I've written my first moderately large project in functional style (in F#) and can see the advantages. The main challenge was to achieve the "Onion" architecture i.e. large and "smart" pure core / thin and "dumb" impure shell. It took most of the time but also yielded largest benefits (better testability, correctness, code reusability etc.) and I want to know more.
I began to search for common approach to segregate IO/effects from pure logic and found a lot of material about Free Monads, mostly in Haskell (I know that F# doesn't have HKT's nor native free monads but anyway).
From what I've read, do I understand it correctly that:
- Free monad is not the recipe to achieve Onion architecture, but instead Onion architecture is a prerequisite to take the most of Free monad
- Free monad on top of messy undisciplined code has little if any advantage over plain Dependency Injection
For example if results of IO operations (abstracted by Free monad or not) used for branching/decision making interleaved with other logic without any discipline - in short, if function doesn't reduce to a flat list or a very simple tree of instructions that can be further simplified by the interpreter of free monad.
Am I missing something fundamental here?
Here's one of the articles I can refer to: http://degoes.net/articles/modern-fp
In "Enjoying the Onion" paragraph author claims that "We are further able to completely untangle different aspects of our program ... finally, we are able to consolidate knowledge that would otherwise be distributed throughout the program ..." - allegedly thanks to Free?

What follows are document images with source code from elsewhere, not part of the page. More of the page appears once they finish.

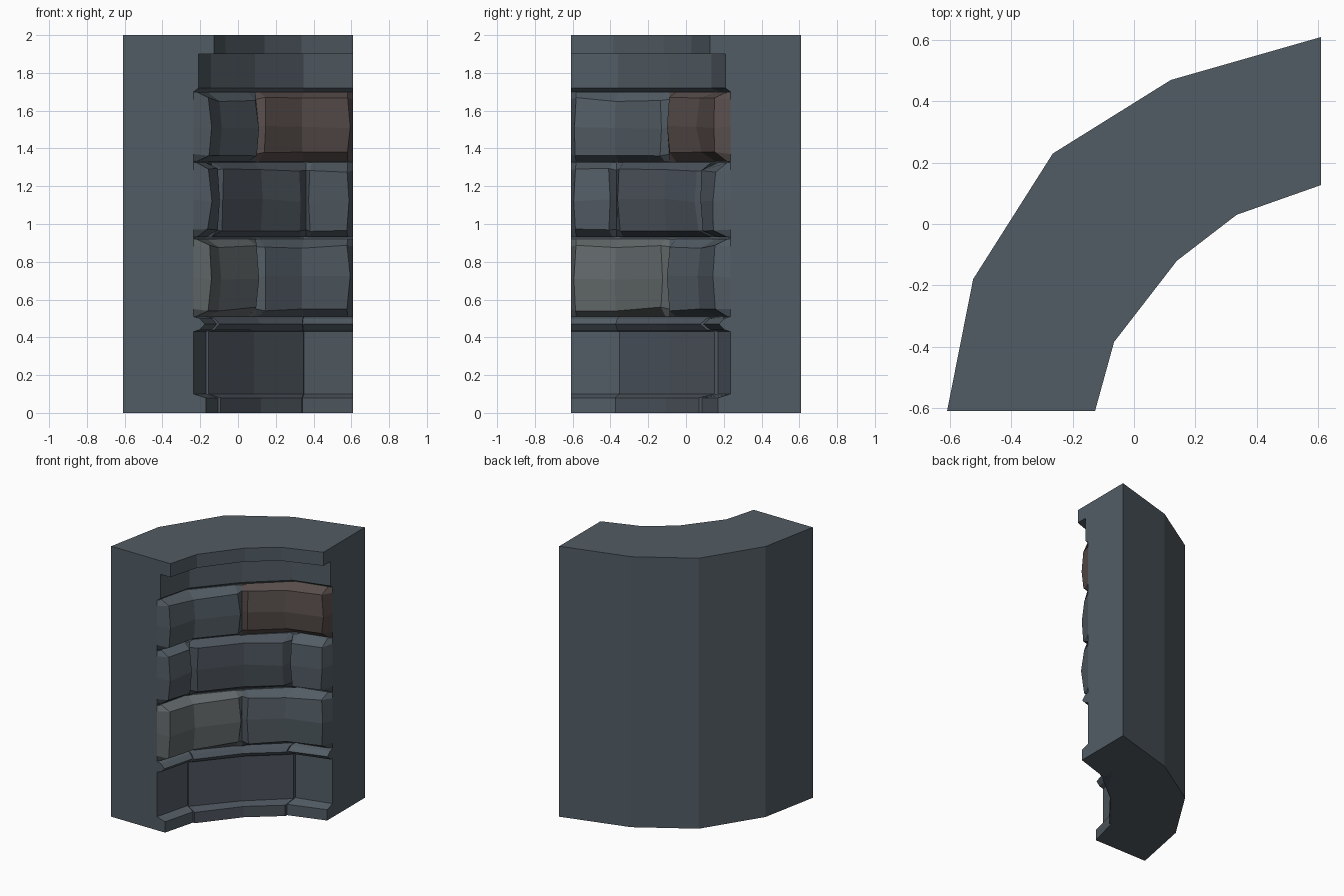
import bpy, bmesh, random
from mathutils import Vector

if "Cube" in bpy.data.objects:
    bpy.data.objects.remove(bpy.data.objects["Cube"])
random.seed(4)

# Plan paths: outer back, recessed wall line, and projecting cap line
OUTER = [(-.61, -.61), (-.525, -.18), (-.265, .23), (.12, .47), (.61, .61)]
WALL = [(-.235, -.61), (-.17, -.35), (.075, -.075), (.35, .17), (.61, .235)]
CAP = [(-.127, -.61), (-.065, -.385), (.14, -.12), (.335, .03), (.61, .127)]


def along(path, t):
    i = min(int(t), 3)
    return Vector(path[i]).lerp(Vector(path[i + 1]), t - i)


def plan(t, s):
    """Plan point at path position t (0..4); s=0 is the wall, s=1 the cap."""
    w = along(WALL, t)
    return w + (along(CAP, t) - w) * s


def material(name, rgb):
    m = bpy.data.materials.new(name)
    m.diffuse_color = (*rgb, 1)
    m.use_nodes = True
    m.node_tree.nodes["Principled BSDF"].inputs["Base Color"].default_value = m.diffuse_color
    return m


SLATE = material("slate", (.085, .108, .128))
DARK = material("dark_slate", (.072, .088, .108))
PALE = material("pale_stone", (.125, .142, .148))
RUST = material("warm_stone", (.098, .076, .072))


def loft(name, rings, mat):
    """Skin closed rings of points and cap both ends."""
    bm = bmesh.new()
    vs = [[bm.verts.new(p) for p in r] for r in rings]
    n = len(rings[0])
    for a, b in zip(vs, vs[1:]):
        for i in range(n):
            j = (i + 1) % n
            bm.faces.new((a[i], a[j], b[j], b[i]))
    bm.faces.new(vs[0])
    bm.faces.new(vs[-1])
    bmesh.ops.recalc_face_normals(bm, faces=bm.faces)
    me = bpy.data.meshes.new(name)
    bm.to_mesh(me)
    bm.free()
    me.materials.append(mat)
    ob = bpy.data.objects.new(name, me)
    bpy.context.collection.objects.link(ob)
    return ob


# Main wall body with plinth, bead, upper band and cap
plinth = [(0, .6), (.08, .6), (.1, 0), (.43, 0), (.44, .3), (.47, .55), (.5, .3), (.51, 0)]
profile = plinth + [(1.7, 0), (1.72, .25), (1.9, .25), (1.9, 1), (2, 1)]
loft("wall_body",
     [[(*plan(t, s), z) for t in range(5)] + [(*p, z) for p in reversed(OUTER)]
      for z, s in profile], SLATE)

# Slightly proud middle block of the plinth
loft("plinth_middle_block",
     [[(*plan(t, s + .13), z) for t in (1, 2, 3)] + [(*plan(t, -.3), z) for t in (3, 2, 1)]
      for z, s in plinth], DARK)


def brick(name, t0, t1, z0, z1, mat):
    """Bevelled stone: rim on the wall, face bowed outward at mid height."""
    e0, e1 = t0 == 0, t1 == 4
    inner = [t for t in (1, 2, 3) if t0 + .15 < t < t1 - .15]
    ts = [t0, t0 + .11] + inner + [t1 - .11, t1]
    n = len(ts)
    bow = .04
    rows = [(z0, 0), (z0 + .04, 1), ((z0 + z1) / 2, 2), (z1 - .04, 1), (z1, 0)]
    rings = []
    for z, kind in rows:
        ring = []
        for i, t in enumerate(ts):
            end = i in (0, n - 1)
            if end:
                s = 0 if (i == 0 and e0) or (i == n - 1 and e1) else .3
                dz = 0
            elif kind == 0:
                s, dz = .08, 0
            else:
                s = (.68 if kind == 1 else .8) + random.uniform(-.06, .06)
                dz = random.uniform(-.012, .012)
                if i in (1, n - 2):
                    t += (bow if i > 1 else -bow) * (kind == 2) + random.uniform(-.015, .015)
            ring.append((*plan(t, s), z + dz))
        ring += [(*plan(t, -.25), z) for t in reversed(ts)]
        rings.append(ring)
    loft(name, rings, mat)


# Three courses of stones with staggered joints
courses = [
    (.51, .92, [0, 2, 4], [PALE, SLATE]),
    (.93, 1.325, [0, .97, 3.05, 4], [SLATE, DARK, SLATE]),
    (1.33, 1.7, [0, 2, 4], [SLATE, RUST]),
]
for c, (z0, z1, joints, mats) in enumerate(courses):
    for k, mat in enumerate(mats):
        brick(f"stone_course{c + 1}_{k + 1}", joints[k], joints[k + 1], z0, z1, mat)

But from what I can see from the article he first carefully designed the onion and the concise File algebra and only then got the aforementioned benefits (different aspects untangled/knowledge consolidated/opportunity to optimize some compound operations like Rename in interpreter etc.). When this already achieved I still struggle to see how Free is "far better solution" (a citation from "Summary") than say a DI container.